COVID-19 and the ‘new normal’ for the fitness industry
From virtual classes to mental health options, people have taken a more holistic approach to health and fitness during the pandemic.
COVID-19 has impacted many industries and businesses, and affected public health as a whole. It has changed people’s attitudes towards exercising and the way they exercise. They are now opting for at-home workouts and are taking up outdoor activities such as biking, running, etc. On the other hand, to stay connected with their clients, gym owners and personal trainers have moved to online platforms and are offering virtual classes to encourage healthy lifestyles even while at home.
The pandemic has also caused a lot of anxiety and depression among people, which has in turn generated conversation around mental health. The impact was also felt in the fitness world, with trainers altering their workout sessions to address mental health along with physical health.
People have also become more conscious and serious about mental health and are now engaging in physical activities that include mindful activities such as meditation. In fact, participation in fitness activities such as yoga has risen since the pandemic.
As we learn to adapt to the new normal, the fitness industry is also finding ways to stay relevant: from changing the way they operate to embracing technology while keeping in mind buying patterns, extra caution, and shift in priorities of the client.
So, how do we prepare and adapt to the future of fitness?
Besides filling the attendance in the gyms and workout classes, fitness centres and gyms also have to focus on providing a mix of online workouts and at-home service options to cater to the people who are hesitant to expose themselves as well as germaphobics.
Another major precaution that gyms need to focus on is increasing their hygiene practices. From clean equipment to spotless changing rooms, fitness centres and gyms will need to include sanitisation stations, handwashing guidelines, and equipment disinfecting instructions. As an added precaution, they should also provide extra training to the cleaning staff.
People have been living in isolation due to the pandemic and have enjoyed the convenience of training and working out in the comfort of their homes with the help of technology and live classes. This makes it imperative for fitness centres and gyms to continue catering to the new habits of the clients going forward.

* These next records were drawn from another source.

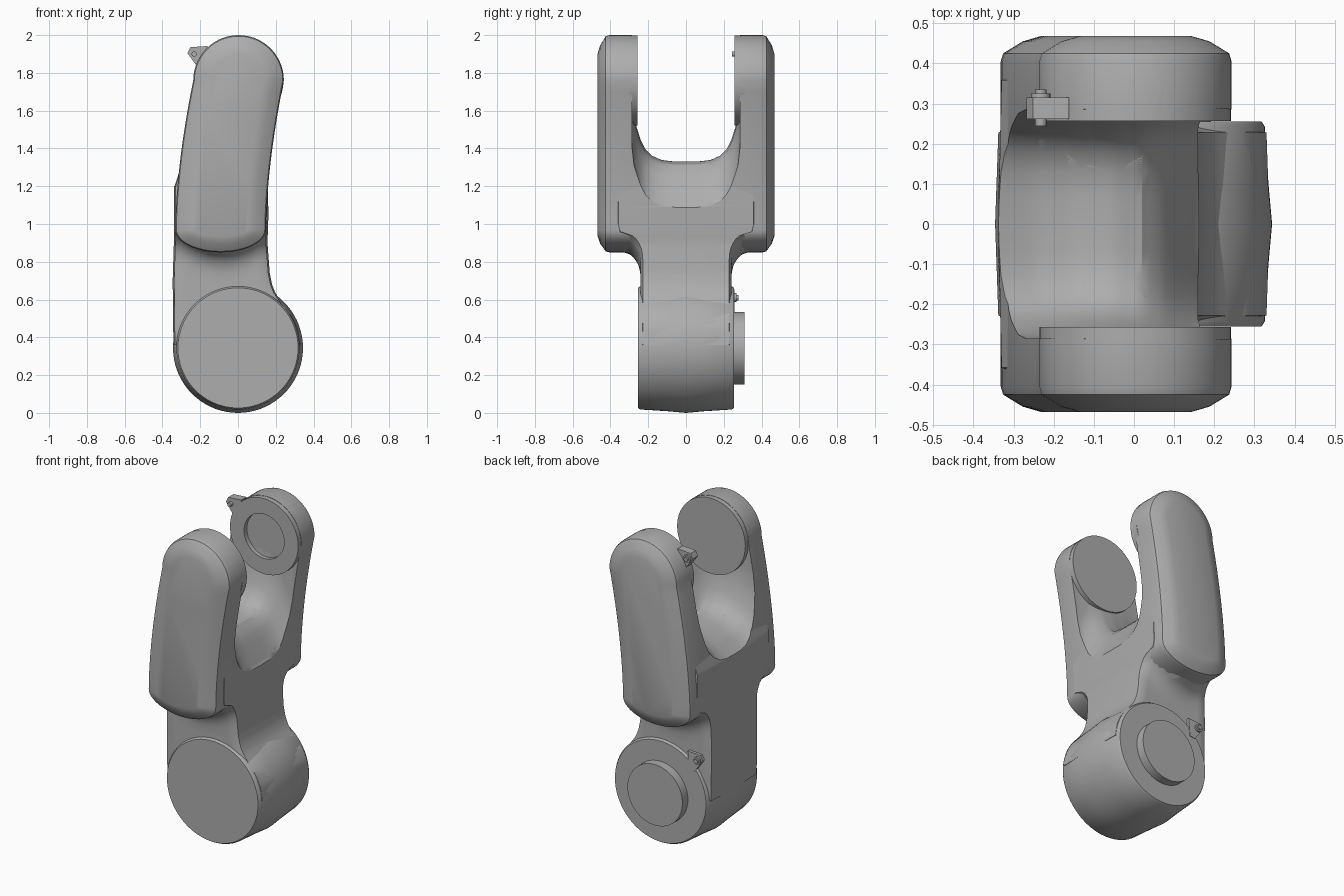
import bpy, bmesh, math
from mathutils import Vector

cube = bpy.data.objects.get("Cube")
if cube:
    bpy.data.objects.remove(cube, do_unlink=True)

grey = bpy.data.materials.new("machine_grey")
grey.use_nodes = True
GREY = (0.42, 0.42, 0.42, 1)
grey.diffuse_color = GREY
grey.node_tree.nodes["Principled BSDF"].inputs["Base Color"].default_value = GREY


def loft(name, rings, angle=35):
    """Skin a list of closed rings and cap both ends."""
    bm = bmesh.new()
    rows = [[bm.verts.new(p) for p in ring] for ring in rings]
    n = len(rows[0])
    for a, b in zip(rows, rows[1:]):
        for i in range(n):
            j = (i + 1) % n
            bm.faces.new((a[i], a[j], b[j], b[i]))
    bm.faces.new(rows[0][::-1])
    bm.faces.new(rows[-1])
    bmesh.ops.recalc_face_normals(bm, faces=bm.faces)
    mesh = bpy.data.meshes.new(name)
    bm.to_mesh(mesh)
    bm.free()
    mesh.materials.append(grey)
    ob = bpy.data.objects.new(name, mesh)
    bpy.context.collection.objects.link(ob)
    shade(ob, angle)
    return ob


def shade(ob, angle=35):
    bpy.ops.object.select_all(action="DESELECT")
    ob.select_set(True)
    bpy.context.view_layer.objects.active = ob
    bpy.ops.object.shade_smooth_by_angle(angle=math.radians(angle))


def turned(name, x, z, profile, n=72):
    """Turn (y, radius) pairs about an axis parallel to y."""
    return loft(name, [[(x + r * math.cos(i * math.tau / n), y,
                         z + r * math.sin(i * math.tau / n)) for i in range(n)]
                       for y, r in profile])


def lerp(table, v):
    """Read a value from a sorted table of pairs."""
    for (a, p), (b, q) in zip(table, table[1:]):
        if v <= b:
            return p + (q - p) * max(0, (v - a) / (b - a))
    return table[-1][1]


# Fork: curved capsule outline, chamfered on both outer faces
TOP, LOW = 1.76, 0.97


def centre(z):
    u = (TOP - z) / (TOP - LOW)
    return 0.003 - 0.095 * (1 - max(0, 1 - u) ** 1.7)


def fork_ring(y, inset):
    w = 0.24 - inset
    pts = [(0.003 + w * math.cos(a), TOP + w * math.sin(a))
           for a in [math.pi * i / 28 for i in range(29)]]
    side = [TOP - (TOP - LOW) * i / 14 for i in range(1, 14)]
    pts += [(centre(z) - w, z) for z in side]
    pts += [(centre(LOW) - w * math.cos(a), LOW - (0.12 - inset * 0.85) * math.sin(a))
            for a in [math.pi * i / 24 for i in range(25)]]
    pts += [(centre(z) + w, z) for z in reversed(side)]
    return [(x, y, z) for x, z in pts]


edge = [(0.468, 0.1), (0.455, 0.055), (0.425, 0.006), (0.405, 0)]
fork = loft("fork_arms", [fork_ring(-y, i) for y, i in edge] +
            [fork_ring(y, i) for y, i in reversed(edge)], 25)

# Neck: flares below the arms and blends into the barrel
left = [(0.36, -0.334), (0.7, -0.338), (0.95, -0.33), (1.2, -0.33), (1.34, -0.29)]
right = [(0.36, 0.33), (0.45, 0.315), (0.51, 0.285), (0.57, 0.235), (0.63, 0.192),
         (0.68, 0.172), (0.74, 0.16), (0.9, 0.148), (1.1, 0.155), (1.34, 0.16)]
flare = [(0.7, 0.24), (0.75, 0.243), (0.79, 0.255), (0.82, 0.275),
         (0.845, 0.305), (0.86, 0.36), (0.9, 0.37)]


def neck_ring(z):
    lo, hi = lerp(left, z), lerp(right, z)
    row = []
    for i in range(17):
        t = i / 8 - 1
        h = lerp(flare, z - 0.1 * t * t) - (0.012 if abs(t) == 1 else 0)
        row.append((lo + (hi - lo) * (t + 1) / 2, h))
    return ([(x, -h, z) for x, h in row] + [(hi + 0.008, 0, z)] +
            [(x, h, z) for x, h in reversed(row)] + [(lo - 0.008, 0, z)])


neck = loft("neck", [neck_ring(0.36 + 0.02 * i) for i in range(50)])

# Saddle-shaped channel between the arms
crest = [(-0.6, 1.05), (-0.34, 1.2), (-0.25, 1.27), (-0.15, 1.32), (-0.05, 1.333),
         (0.02, 1.315), (0.07, 1.265), (0.12, 1.17), (0.17, 1.07), (0.6, 1.0)]
half = [(0.07, 0.0), (0.13, 0.007), (0.18, 0.03), (0.215, 0.065), (0.24, 0.115),
        (0.258, 0.17), (0.275, 0.23), (0.285, 0.33)]


def channel_ring(x):
    z0 = lerp(crest, x)
    arc = [(y, z0 + dz) for y, dz in half] + [(0.287, 2.4)]
    return [(x, y, z) for y, z in arc] + [(x, -y, z) for y, z in reversed(arc)]


xs = [-0.6] + [-0.36 + 0.02 * i for i in range(29)] + [0.6]
channel = loft("channel_cutter", [channel_ring(x) for x in xs])
channel.hide_render = True
for ob in (fork, neck):
    cut = ob.modifiers.new("channel", "BOOLEAN")
    cut.operation = "DIFFERENCE"
    cut.solver = "EXACT"
    cut.object = channel
    bpy.context.view_layer.objects.active = ob
    bpy.ops.object.modifier_apply(modifier=cut.name)
    shade(ob, 30)
bpy.data.objects.remove(channel, do_unlink=True)

# Joint pads inside the arms: one plain, one with a round recess
turned("plain_pad", 0.003, TOP, [(-0.3, 0.238), (-0.256, 0.238)])
turned("recessed_pad", 0.003, TOP,
       [(0.31, 0.238), (0.256, 0.238), (0.256, 0.14), (0.285, 0.14)])

# Barrel at the base with its round boss
turned("barrel", 0, 0.344, [(-0.255, 0.318), (-0.242, 0.326), (-0.1, 0.335), (0, 0.344),
                            (0.1, 0.335), (0.242, 0.326), (0.255, 0.318)])
turned("barrel_boss", 0, 0.342, [(0.24, 0.192), (0.31, 0.192)])

# Small lugs, each with a cross pin
for name, x, z, y0, y1 in (("upper", -0.232, 1.9, 0.262, 0.315),
                           ("lower", -0.262, 0.61, 0.225, 0.258)):
    shape = [(-0.036, 0.005), (-0.02, 0.036), (0.07, 0.042), (0.06, -0.07), (0.022, -0.075)]
    loft(name + "_lug", [[(x + a, y, z + b) for a, b in shape] for y in (y0, y1)])
    turned(name + "_pin", x, z, [(y0 - 0.018, 0.014), (y1 + 0.02, 0.014)], 16)
    turned(name + "_pin_head", x, z, [(y1, 0.024), (y1 + 0.01, 0.024)], 16)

While the pandemic may have brought about many inconveniences, it has also benefited businesses. From reaching out to a wider audience to entering global markets online, it has allowed people to experience businesses remotely and given employees the option to work from home. It has also offered clients the option to live-stream workout classes, train with their favourite instructors, and record sessions at their own convenience and time, thereby helping them to maintain a healthy work-life balance.
So while we embrace the new normal, we have to accept that the fitness industry has changed for the better. Together, we will have to step up to the crisis and address the current need of the hour.